“That was wonderful,” Crowe says. “So that is what we are hoping for.”
The teaching lodge was built with birch and poplar poles on June 19 by a group of about 20 youth, Elders and community members as part of the Rites of Passage multi-cultural and multi-generational project, which received funding from the Ontario 150 Partnership Program and support from PARO Centre for Women’s Enterprise, Blue Sky Community Healing Centre and other collaborating partners.
“It’s a great way to showcase the old ways, the old traditions in this area, not only for the young people who actually put most of this together, but also for other people in the area to experience one of these traditional teaching lodges and what they look like and how they feel and how they connect with the land,” says Jill Taylor-Hollings, a board member with the Blue Sky Community Healing Centre.
The Classic Roots concert featured two Anishinabek performers, Wikwemikong’s Nimkii Osawamick and Long Lake #58’s Natasha Fisher, in addition to Classic Roots and the two opening act singers.
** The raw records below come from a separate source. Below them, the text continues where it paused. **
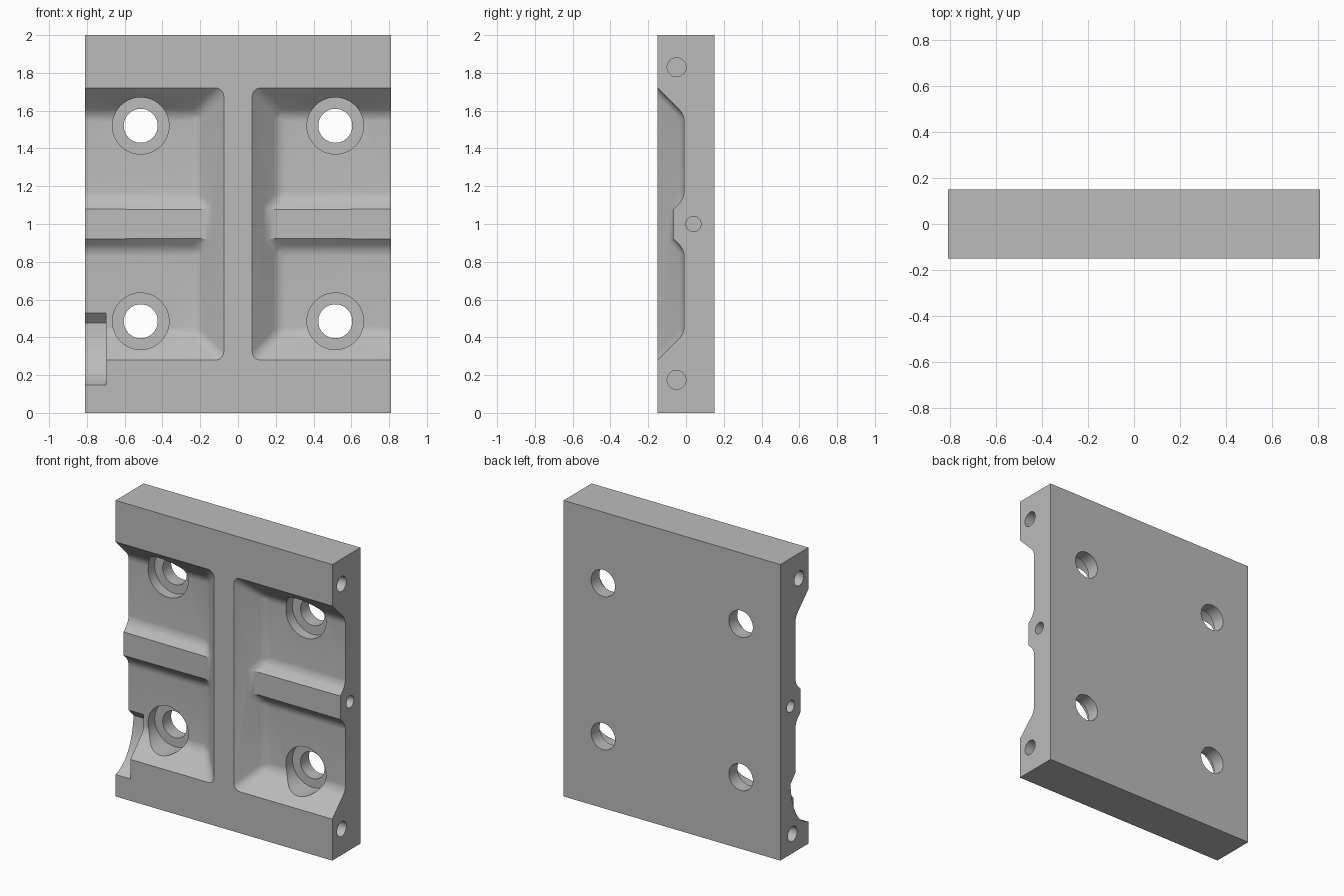
import bpy, bmesh, math
from mathutils import Matrix, Vector

if "Cube" in bpy.data.objects:
    bpy.data.objects.remove(bpy.data.objects["Cube"], do_unlink=True)

HALF_W, HALF_D, HEIGHT = 0.81, 0.15, 2.0

metal = bpy.data.materials.new("machined grey")
metal.use_nodes = True
grey = (0.5, 0.5, 0.5, 1)
metal.diffuse_color = grey
metal.node_tree.nodes["Principled BSDF"].inputs["Base Color"].default_value = grey


def make_object(name, bm):
    bmesh.ops.recalc_face_normals(bm, faces=bm.faces)
    mesh = bpy.data.meshes.new(name)
    bm.to_mesh(mesh)
    bm.free()
    mesh.materials.append(metal)
    obj = bpy.data.objects.new(name, mesh)
    bpy.context.collection.objects.link(obj)
    return obj


def prism(rings):
    """Closed solid between two matching rings of points."""
    bm = bmesh.new()
    a, b = [[bm.verts.new(p) for p in ring] for ring in rings]
    n = len(a)
    bm.faces.new(a)
    bm.faces.new(b)
    for i in range(n):
        j = (i + 1) % n
        bm.faces.new((a[i], a[j], b[j], b[i]))
    bmesh.ops.recalc_face_normals(bm, faces=bm.faces)
    return bm, a, b


def cylinder(name, start, end, radius, sides=48):
    start, end = Vector(start), Vector(end)
    axis = end - start
    turn = axis.to_track_quat('Z', 'Y').to_matrix().to_4x4()
    bm = bmesh.new()
    bmesh.ops.create_cone(bm, cap_ends=True, segments=sides, radius1=radius,
                          radius2=radius, depth=axis.length,
                          matrix=Matrix.Translation((start + end) / 2) @ turn)
    return make_object(name, bm)


# Sloped pocket with a cross rib, filleted along its inner corners
def pocket(side):
    profile = [(-0.2, 0.23), (-0.01, 0.42), (-0.01, 0.865), (-0.065, 0.92),
               (-0.065, 1.08), (-0.01, 1.135), (-0.01, 1.58), (-0.2, 1.77)]
    inner = [(side * (0.225 + y), y, z) for y, z in profile]
    outer = [(side * 0.95, y, z) for y, z in profile]
    bm, a, b = prism((inner, outer))
    last = len(a) - 1
    pairs = [(a[i], a[i + 1]) for i in range(last)]
    pairs += [(a[i], b[i]) for i in (1, 2, 5, 6)]
    edges = [bm.edges.get(p) for p in pairs]
    bmesh.ops.bevel(bm, geom=edges, offset=0.036, offset_type='OFFSET',
                    segments=6, profile=0.5, affect='EDGES')
    return make_object("pocket_cutter", bm)


# Main plate
bm = bmesh.new()
bmesh.ops.create_cube(bm, size=1, matrix=Matrix.Translation((0, 0, HEIGHT / 2))
                      @ Matrix.Diagonal((2 * HALF_W, 2 * HALF_D, HEIGHT, 1)))
plate = make_object("mounting_plate", bm)

cutters = [pocket(1), pocket(-1)]

# Counterbored bolt holes
for x in (-0.515, 0.515):
    for z in (0.485, 1.52):
        cutters.append(cylinder("counterbore_cutter", (x, -0.3, z), (x, 0.06, z), 0.15))
        cutters.append(cylinder("bolt_hole_cutter", (x, -0.25, z), (x, 0.3, z), 0.09))

# Blind holes in the side edges
for side, low in ((1, (-0.05, 0.175)), (-1, (0.02, 0.13))):
    for (y, z), r in (((-0.05, 1.83), 0.05), ((0.04, 1.0), 0.04), (low, 0.05)):
        cutters.append(cylinder("edge_hole_cutter", (side * 0.9, y, z),
                                (side * 0.5, y, z), r, 32))

# Curved finger notch at the lower edge
arc = [(-0.2, 0.13), (-0.15, 0.148), (-0.1, 0.17), (-0.053, 0.205), (-0.02, 0.25),
       (0.005, 0.3), (0.025, 0.36), (0.037, 0.42), (0.041, 0.475),
       (-0.01, 0.53), (-0.2, 0.53)]
bm, _, _ = prism([[(x, y, z) for y, z in arc] for x in (-0.9, -0.7)])
cutters.append(make_object("notch_cutter", bm))

# Cut everything out of the plate
bpy.context.view_layer.objects.active = plate
for cutter in cutters:
    mod = plate.modifiers.new("cut", 'BOOLEAN')
    mod.operation = 'DIFFERENCE'
    mod.solver = 'EXACT'
    mod.object = cutter
    bpy.ops.object.modifier_apply(modifier=mod.name)
    bpy.data.objects.remove(cutter, do_unlink=True)

# Smooth fillets and bores, crisp machined edges
for obj in bpy.context.selected_objects:
    obj.select_set(False)
plate.select_set(True)
bpy.ops.object.shade_smooth_by_angle(angle=math.radians(25))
Osawamick performed his hoop dance moves during the opening performance.
“This is our second tour with the whole group,” says Osawamick. “But me and Classic Roots, we’ve been doing a show together — the Honouring. That’s how we met. I’ve been dancing my whole life.”
Osawamick says he first began collaborating with Classic Roots about two years ago.
“It’s been a great experience,” Osawamick says. “It’s definitely different from what I’m used to, like just straight Pow Wow [dancing]. So it’s a cool change.”
Fisher began singing with Classic Roots about six or seven years ago.
“He’s my cousin, so roots go way back,” Fisher says. “It’s good, really good. I basically started off my career working side-by-side with him.”
Fisher says the group of performers, known as Deep Roots Collective, travels to communities across the north to do performances with the youth.
“We get together four or five times a year and just play shows like this,” Fisher says. “I always love coming back and performing for my home town. It’s just a great opportunity to give back to the community that raised me.”